Brit newspaper wrecked hard drives to protect Snowden and its access to leaks
LONDON — A British newspaper released new details of its confrontation with the country's intelligence service on Tuesday, saying it destroyed hard drives containing material leaked by Edward Snowden in order to insulate the former American intelligence worker from potential prosecution and to keep reporting on his leaks.
The Guardian said senior staffers shattered the electronics using angle grinders and drills in mid-July in a bid to avoid legal action or even a police raid that could halt its reporting or provide evidence for U.S. officials seeking to put Snowden behind bars.
“I didn't want to get in that position,” editor Alan Rusbridger said in a video interview posted to the Guardian's website. “Once it was obvious that they would be going to the law, I would rather destroy the copy than hand it back to them or allow the courts to freeze our reporting.”
He said the paper has other copies of the same material located elsewhere.
Rusbridger spoke as disquiet continued to grow over the detention of Guardian journalist Glenn Greenwald's partner, David Miranda, who was held for nine hours at London's Heathrow Airport on Sunday as he was ferrying material related to the Snowden story between filmmaker Laura Poitras in Germany and Brazil, where Greenwald is based.
Snowden's leaks have served as the jumping-off point for a series of stories about America's globe-spanning surveillance program, including revelations that U.S. spies reach deep inside private companies to keep track of tens of millions of innocent Americans' phone and Internet conversations with limited independent oversight. The stories have emboldened privacy activists and embarrassed President Obama, who recently announced a slate of intelligence reforms intended to calm public concerns.
Show commenting policy
TribLive commenting policy
You are solely responsible for your comments and by using TribLive.com you agree to our Terms of Service.
We moderate comments. Our goal is to provide substantive commentary for a general readership. By screening submissions, we provide a space where readers can share intelligent and informed commentary that enhances the quality of our news and information.
While most comments will be posted if they are on-topic and not abusive, moderating decisions are subjective. We will make them as carefully and consistently as we can. Because of the volume of reader comments, we cannot review individual moderation decisions with readers.
We value thoughtful comments representing a range of views that make their point quickly and politely. We make an effort to protect discussions from repeated comments either by the same reader or different readers.
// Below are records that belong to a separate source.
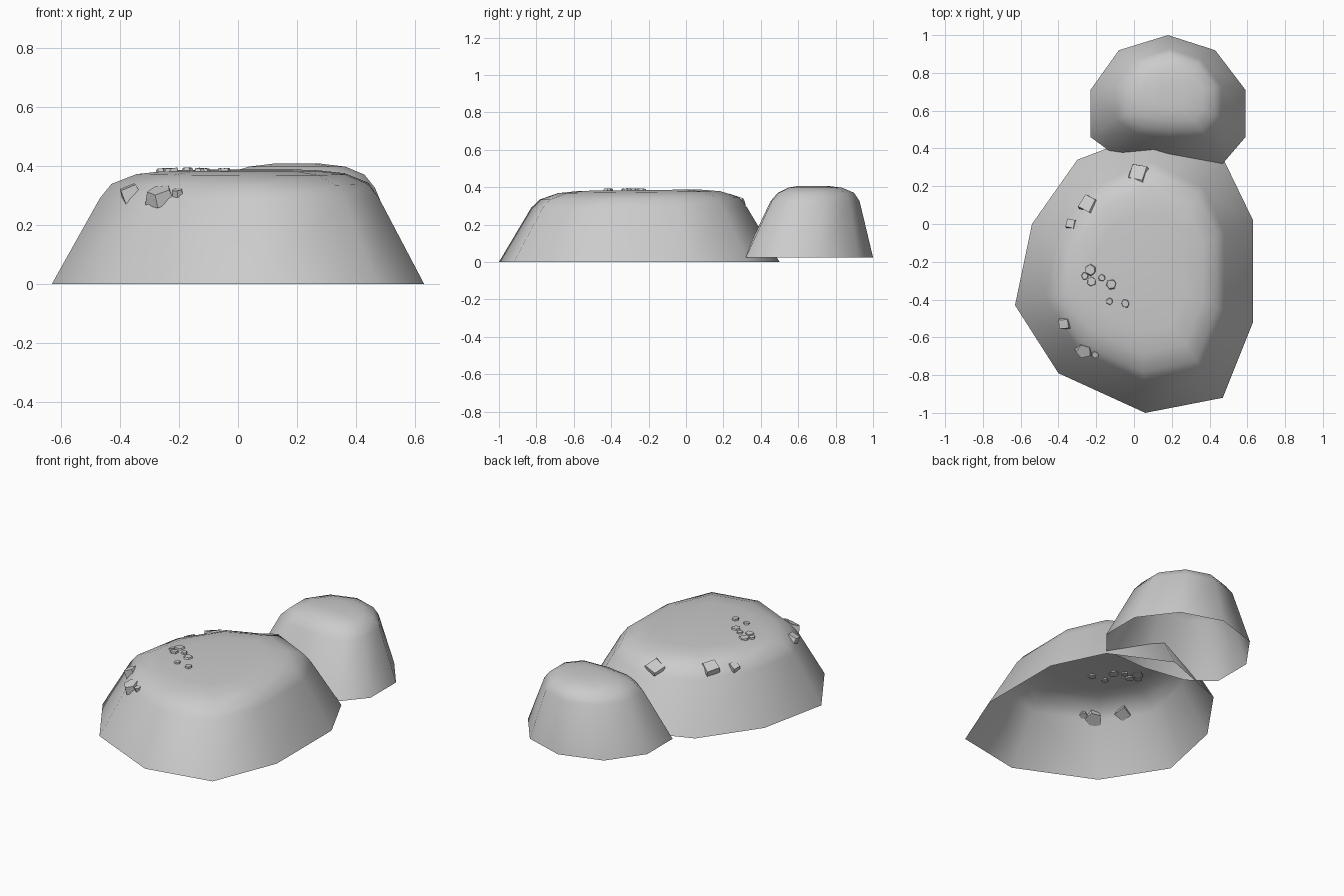
import bpy, bmesh, math, random
from mathutils import Vector, Matrix
from mathutils.bvhtree import BVHTree

if "Cube" in bpy.data.objects:
    bpy.data.objects.remove(bpy.data.objects["Cube"])

random.seed(4)


def finish(bm, name):
    bmesh.ops.recalc_face_normals(bm, faces=bm.faces)
    me = bpy.data.meshes.new(name)
    bm.to_mesh(me)
    bm.free()
    ob = bpy.data.objects.new(name, me)
    bpy.context.collection.objects.link(ob)
    return ob


def mound(name, outline, base_c, rings, tilt):
    """Loft an outline through rings of (centre x, centre y, scale x, scale y, z); open below."""
    bm = bmesh.new()
    loops = []
    for cx, cy, sx, sy, z in rings:
        loops.append([bm.verts.new((cx + (x - base_c[0]) * sx,
                                    cy + (y - base_c[1]) * sy,
                                    z + (tilt * (y - base_c[1]) * sy if z > 0.3 else 0)))
                      for x, y in outline])
    n = len(outline)
    for a, b in zip(loops, loops[1:]):
        for i in range(n):
            j = (i + 1) % n
            bm.faces.new((a[i], a[j], b[j], b[i]))
    bm.faces.new(loops[-1])
    bmesh.ops.recalc_face_normals(bm, faces=bm.faces)
    tree = BVHTree.FromBMesh(bm)
    ob = finish(bm, name)
    ob.data.polygons.foreach_set("use_smooth", [True] * len(ob.data.polygons))
    return tree


# Large mound: ten-sided shell with rounded shoulder and nearly flat top
big = [(-0.63, -0.43), (-0.40, -0.79), (0.06, -1.0), (0.47, -0.92), (0.63, -0.52),
       (0.63, 0.02), (0.48, 0.33), (0.12, 0.50), (-0.30, 0.34), (-0.54, 0.0)]
c = (0.02, -0.25)
surface = mound("large_mound", big, c, [
    (*c, 1, 1, 0), (*c, 0.75, 0.77, 0.29), (*c, 0.69, 0.71, 0.34),
    (*c, 0.56, 0.58, 0.373), (*c, 0.40, 0.42, 0.384)], 0.012)

# Small mound behind it: steep at the back, sloping at the front
small = [(0.18, 1.0), (-0.08, 0.92), (-0.23, 0.71), (-0.23, 0.46), (-0.08, 0.35),
         (0.18, 0.31), (0.47, 0.32), (0.59, 0.46), (0.59, 0.71), (0.43, 0.92)]
mound("small_mound", small, (0.18, 0.655), [
    (0.18, 0.655, 1, 1, 0.025), (0.185, 0.69, 0.68, 0.69, 0.325),
    (0.19, 0.695, 0.58, 0.59, 0.37), (0.20, 0.69, 0.40, 0.42, 0.397),
    (0.20, 0.68, 0.2, 0.22, 0.407)], 0.0)


# Stones: little tapered blocks resting in the surface of the large mound
def stone(name, x, y, size, height, sides, turn, lift=0.0):
    hit, normal, _, _ = surface.ray_cast(Vector((x, y, 2)), Vector((0, 0, -1)))
    bm = bmesh.new()
    bmesh.ops.create_cone(bm, cap_ends=True, segments=sides, radius1=size * 0.62,
                          radius2=size * 0.5, depth=height)
    for v in bm.verts:
        v.co += Vector([random.uniform(-0.06, 0.06) * size for _ in range(3)])
    lean = Vector((0, 0, 1)).lerp(normal, 0.5).normalized()
    rot = Vector((0, 0, 1)).rotation_difference(lean).to_matrix().to_4x4()
    bm.transform(Matrix.Translation(hit + Vector((0, 0, lift)))
                 @ rot @ Matrix.Rotation(math.radians(turn), 4, 'Z'))
    finish(bm, name)


blocks = [(-0.365, -0.525, 0.075, 0.045, 4, 50), (-0.265, -0.67, 0.08, 0.045, 5, 20),
          (-0.205, -0.69, 0.036, 0.025, 6, 0), (-0.245, 0.11, 0.10, 0.03, 4, 20),
          (-0.33, 0.00, 0.06, 0.03, 4, 35), (0.02, 0.265, 0.11, 0.02, 4, 30)]
for i, (x, y, s, h, n, t) in enumerate(blocks):
    stone(f"stone_{i + 1}", x, y, s, h, n, t)

pebbles = [(-0.23, -0.245, 0.055), (-0.26, -0.275, 0.035), (-0.225, -0.305, 0.045),
           (-0.17, -0.285, 0.035), (-0.12, -0.32, 0.05), (-0.13, -0.41, 0.035),
           (-0.045, -0.42, 0.04)]
for i, (x, y, s) in enumerate(pebbles):
    stone(f"pebble_{i + 1}", x, y, s, 0.018, 6, i * 25)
We follow the same standards for taste as the daily newspaper. A few things we won't tolerate: personal attacks, obscenity, vulgarity, profanity (including expletives and letters followed by dashes), commercial promotion, impersonations, incoherence, proselytizing and SHOUTING. Don't include URLs to Web sites.
We do not edit comments. They are either approved or deleted. We reserve the right to edit a comment that is quoted or excerpted in an article. In this case, we may fix spelling and punctuation.
We welcome strong opinions and criticism of our work, but we don't want comments to become bogged down with discussions of our policies and we will moderate accordingly.
We appreciate it when readers and people quoted in articles or blog posts point out errors of fact or emphasis and will investigate all assertions. But these suggestions should be sent via e-mail. To avoid distracting other readers, we won't publish comments that suggest a correction. Instead, corrections will be made in a blog post or in an article.
- Islamic State video purported to show killing of Ethiopian Christians in Libya
- Fighting, gasoline shortage intensify Yemen crisis
- Russia’s missiles-to-Iran deal opens timely market
- Replica of ship that aided American cause sets sail
- DNA matches child born in Vietnam, father in Texas after 40 years
- Suicide bomb blast in Afghanistan tied to Islamic State
- Iraqi PM, visiting United States, rips Saudi airstrikes in Yemen
- Dissidents on ballot in Cuban elections
- Pakistan opts to stay out of Yemen fight as U.S. patrols supply lines
- Pentagon: Islamic State loses ground in Iraq, gains in Syria
- Russia ignores U.N. sanctions, ends missile ban to Iran